MATERIAL FOR THIS EXERCISE:
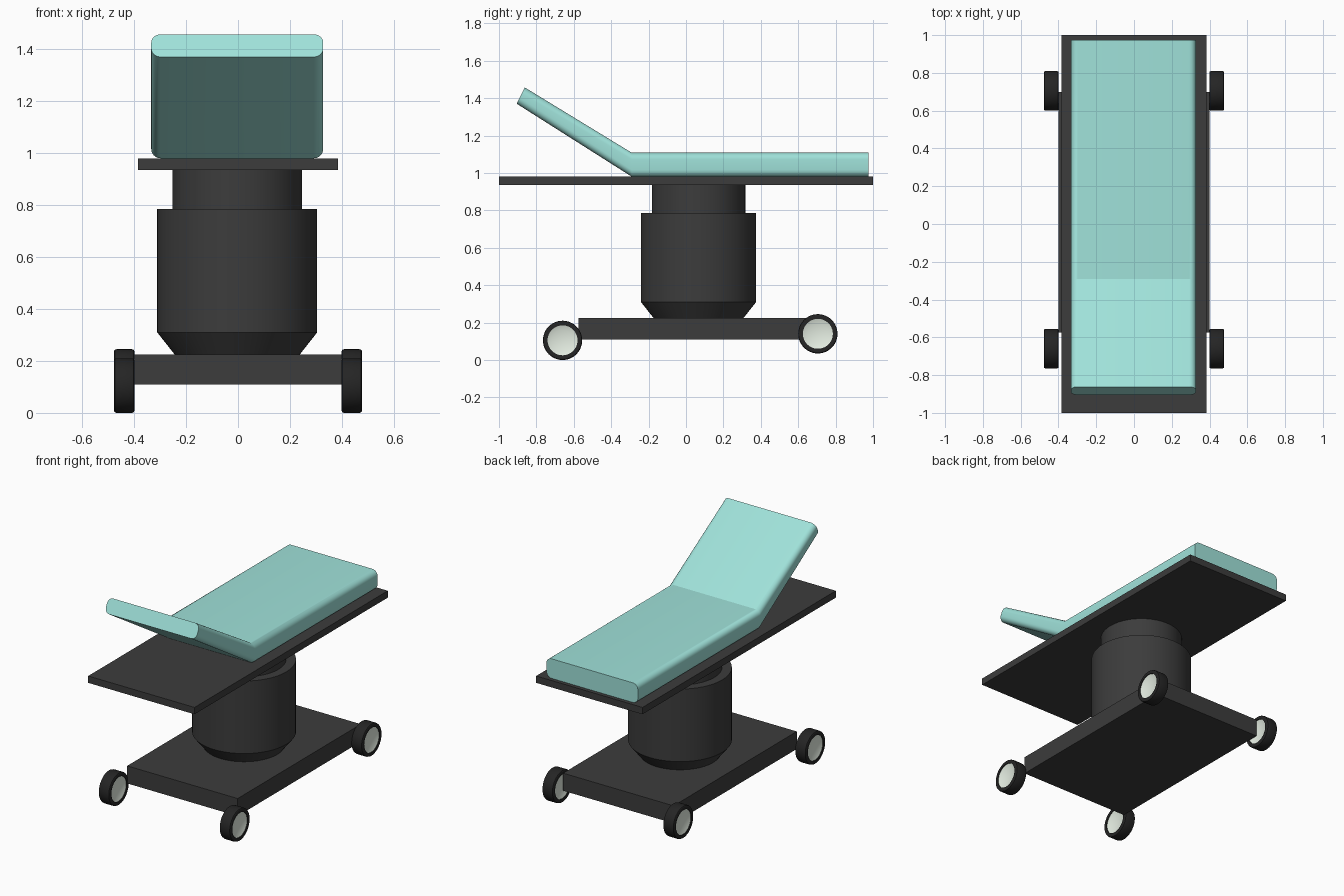
import bpy, bmesh, math
from mathutils import Matrix, Vector

if "Cube" in bpy.data.objects:
    bpy.data.objects.remove(bpy.data.objects["Cube"])


def material(name, rgb):
    m = bpy.data.materials.new(name)
    m.diffuse_color = (*rgb, 1)
    m.use_nodes = True
    m.node_tree.nodes["Principled BSDF"].inputs["Base Color"].default_value = m.diffuse_color
    return m


DARK = material("dark_metal", (0.045, 0.045, 0.045))
RUBBER = material("rubber", (0.018, 0.018, 0.018))
HUB = material("pale_hub", (0.78, 0.85, 0.76))
TEAL = material("teal_padding", (0.35, 0.76, 0.70))


def finish(name, bm, mat, smooth=True):
    bmesh.ops.recalc_face_normals(bm, faces=bm.faces)
    me = bpy.data.meshes.new(name)
    bm.to_mesh(me)
    bm.free()
    ob = bpy.data.objects.new(name, me)
    bpy.context.collection.objects.link(ob)
    me.materials.append(mat)
    if smooth:
        bpy.ops.object.select_all(action='DESELECT')
        ob.select_set(True)
        bpy.context.view_layer.objects.active = ob
        bpy.ops.object.shade_smooth_by_angle(angle=math.radians(30))
    return ob


def box(name, lo, hi, mat):
    lo, hi = Vector(lo), Vector(hi)
    bm = bmesh.new()
    bmesh.ops.create_cube(bm, size=1, matrix=Matrix.Translation((lo + hi) / 2)
                          @ Matrix.Diagonal((*(hi - lo), 1)))
    return finish(name, bm, mat, smooth=False)


def lathe(name, profile, matrix, mat, segs=48):
    """Spin (radius, height) points around local z, then place with matrix."""
    bm = bmesh.new()
    vs = [bm.verts.new((r, 0, z)) for r, z in profile]
    es = [bm.edges.new(p) for p in zip(vs, vs[1:])]
    bmesh.ops.spin(bm, geom=vs + es, cent=(0, 0, 0), axis=(0, 0, 1),
                   angle=2 * math.pi, steps=segs)
    bmesh.ops.remove_doubles(bm, verts=bm.verts, dist=1e-5)
    bm.transform(matrix)
    return finish(name, bm, mat)


# Table top and wheeled base
box("table_top", (-0.385, -1.0, 0.935), (0.385, 1.0, 0.98), DARK)
box("base", (-0.40, -0.575, 0.11), (0.40, 0.70, 0.225), DARK)

# Stepped column with tapered foot
lathe("column", [(0, 0.22), (0.237, 0.22), (0.308, 0.31), (0.308, 0.785),
                 (0.25, 0.785), (0.25, 0.94), (0, 0.94)],
      Matrix.Translation((-0.003, 0.067, 0)), DARK, 64)

# Wheels: tyre with a recessed pale hub on both faces
TYRE = [(0.08, -0.039), (0.098, -0.039), (0.103, -0.036), (0.105, -0.03),
        (0.105, 0.03), (0.103, 0.036), (0.098, 0.039), (0.08, 0.039),
        (0.08, -0.039)]
DISC = [(0, -0.022), (0.055, -0.025), (0.08, -0.034), (0.08, 0.034),
        (0.055, 0.025), (0, 0.022)]
for side, sx in (("left", -1), ("right", 1)):
    for end, y, z in (("front", -0.66, 0.11), ("rear", 0.705, 0.145)):
        m = (Matrix.Translation((sx * 0.438, y, z - 0.005))
             @ Matrix.Rotation(math.pi / 2, 4, 'Y'))
        lathe(f"{end}_{side}_tyre", TYRE, m, RUBBER)
        lathe(f"{end}_{side}_hub", DISC, m, HUB)

# Mattress: rounded section swept through foot end, fold and raised head end
HALF, X0, R = 0.331, -0.003, 0.036
STATIONS = [((0.975, 0.98), (0.975, 1.108)),
            ((-0.29, 0.98), (-0.29, 1.108)),
            ((-0.905, 1.37), (-0.862, 1.457))]
bm = bmesh.new()
rings = []
for bottom, top in STATIONS:
    b, t = Vector(bottom), Vector(top)
    h = (t - b).length
    ring = []
    for q, (cx, cz) in enumerate(((HALF - R, h - R), (R - HALF, h - R),
                                  (R - HALF, R), (HALF - R, R))):
        for i in range(7):
            a = math.pi / 2 * (q + i / 6)
            p = b + (t - b) * ((cz + R * math.sin(a)) / h)
            ring.append(bm.verts.new((X0 + cx + R * math.cos(a), p.x, p.y)))
    rings.append(ring)
for r0, r1 in zip(rings, rings[1:]):
    for i in range(len(r0)):
        j = (i + 1) % len(r0)
        bm.faces.new((r0[i], r0[j], r1[j], r1[i]))
bm.faces.new(rings[0])
bm.faces.new(rings[-1])
# keep the fold and the ends crisp
finish("mattress", bm, TEAL)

EXERCISE:
Copy out all of the entries exactly as they stand, with no pictures in your copy.

COMPLETED EXERCISE:
import bpy, bmesh, math
from mathutils import Matrix, Vector

if "Cube" in bpy.data.objects:
    bpy.data.objects.remove(bpy.data.objects["Cube"])


def material(name, rgb):
    m = bpy.data.materials.new(name)
    m.diffuse_color = (*rgb, 1)
    m.use_nodes = True
    m.node_tree.nodes["Principled BSDF"].inputs["Base Color"].default_value = m.diffuse_color
    return m


DARK = material("dark_metal", (0.045, 0.045, 0.045))
RUBBER = material("rubber", (0.018, 0.018, 0.018))
HUB = material("pale_hub", (0.78, 0.85, 0.76))
TEAL = material("teal_padding", (0.35, 0.76, 0.70))


def finish(name, bm, mat, smooth=True):
    bmesh.ops.recalc_face_normals(bm, faces=bm.faces)
    me = bpy.data.meshes.new(name)
    bm.to_mesh(me)
    bm.free()
    ob = bpy.data.objects.new(name, me)
    bpy.context.collection.objects.link(ob)
    me.materials.append(mat)
    if smooth:
        bpy.ops.object.select_all(action='DESELECT')
        ob.select_set(True)
        bpy.context.view_layer.objects.active = ob
        bpy.ops.object.shade_smooth_by_angle(angle=math.radians(30))
    return ob


def box(name, lo, hi, mat):
    lo, hi = Vector(lo), Vector(hi)
    bm = bmesh.new()
    bmesh.ops.create_cube(bm, size=1, matrix=Matrix.Translation((lo + hi) / 2)
                          @ Matrix.Diagonal((*(hi - lo), 1)))
    return finish(name, bm, mat, smooth=False)


def lathe(name, profile, matrix, mat, segs=48):
    """Spin (radius, height) points around local z, then place with matrix."""
    bm = bmesh.new()
    vs = [bm.verts.new((r, 0, z)) for r, z in profile]
    es = [bm.edges.new(p) for p in zip(vs, vs[1:])]
    bmesh.ops.spin(bm, geom=vs + es, cent=(0, 0, 0), axis=(0, 0, 1),
                   angle=2 * math.pi, steps=segs)
    bmesh.ops.remove_doubles(bm, verts=bm.verts, dist=1e-5)
    bm.transform(matrix)
    return finish(name, bm, mat)


# Table top and wheeled base
box("table_top", (-0.385, -1.0, 0.935), (0.385, 1.0, 0.98), DARK)
box("base", (-0.40, -0.575, 0.11), (0.40, 0.70, 0.225), DARK)

# Stepped column with tapered foot
lathe("column", [(0, 0.22), (0.237, 0.22), (0.308, 0.31), (0.308, 0.785),
                 (0.25, 0.785), (0.25, 0.94), (0, 0.94)],
      Matrix.Translation((-0.003, 0.067, 0)), DARK, 64)

# Wheels: tyre with a recessed pale hub on both faces
TYRE = [(0.08, -0.039), (0.098, -0.039), (0.103, -0.036), (0.105, -0.03),
        (0.105, 0.03), (0.103, 0.036), (0.098, 0.039), (0.08, 0.039),
        (0.08, -0.039)]
DISC = [(0, -0.022), (0.055, -0.025), (0.08, -0.034), (0.08, 0.034),
        (0.055, 0.025), (0, 0.022)]
for side, sx in (("left", -1), ("right", 1)):
    for end, y, z in (("front", -0.66, 0.11), ("rear", 0.705, 0.145)):
        m = (Matrix.Translation((sx * 0.438, y, z - 0.005))
             @ Matrix.Rotation(math.pi / 2, 4, 'Y'))
        lathe(f"{end}_{side}_tyre", TYRE, m, RUBBER)
        lathe(f"{end}_{side}_hub", DISC, m, HUB)

# Mattress: rounded section swept through foot end, fold and raised head end
HALF, X0, R = 0.331, -0.003, 0.036
STATIONS = [((0.975, 0.98), (0.975, 1.108)),
            ((-0.29, 0.98), (-0.29, 1.108)),
            ((-0.905, 1.37), (-0.862, 1.457))]
bm = bmesh.new()
rings = []
for bottom, top in STATIONS:
    b, t = Vector(bottom), Vector(top)
    h = (t - b).length
    ring = []
    for q, (cx, cz) in enumerate(((HALF - R, h - R), (R - HALF, h - R),
                                  (R - HALF, R), (HALF - R, R))):
        for i in range(7):
            a = math.pi / 2 * (q + i / 6)
            p = b + (t - b) * ((cz + R * math.sin(a)) / h)
            ring.append(bm.verts.new((X0 + cx + R * math.cos(a), p.x, p.y)))
    rings.append(ring)
for r0, r1 in zip(rings, rings[1:]):
    for i in range(len(r0)):
        j = (i + 1) % len(r0)
        bm.faces.new((r0[i], r0[j], r1[j], r1[i]))
bm.faces.new(rings[0])
bm.faces.new(rings[-1])
# keep the fold and the ends crisp
finish("mattress", bm, TEAL)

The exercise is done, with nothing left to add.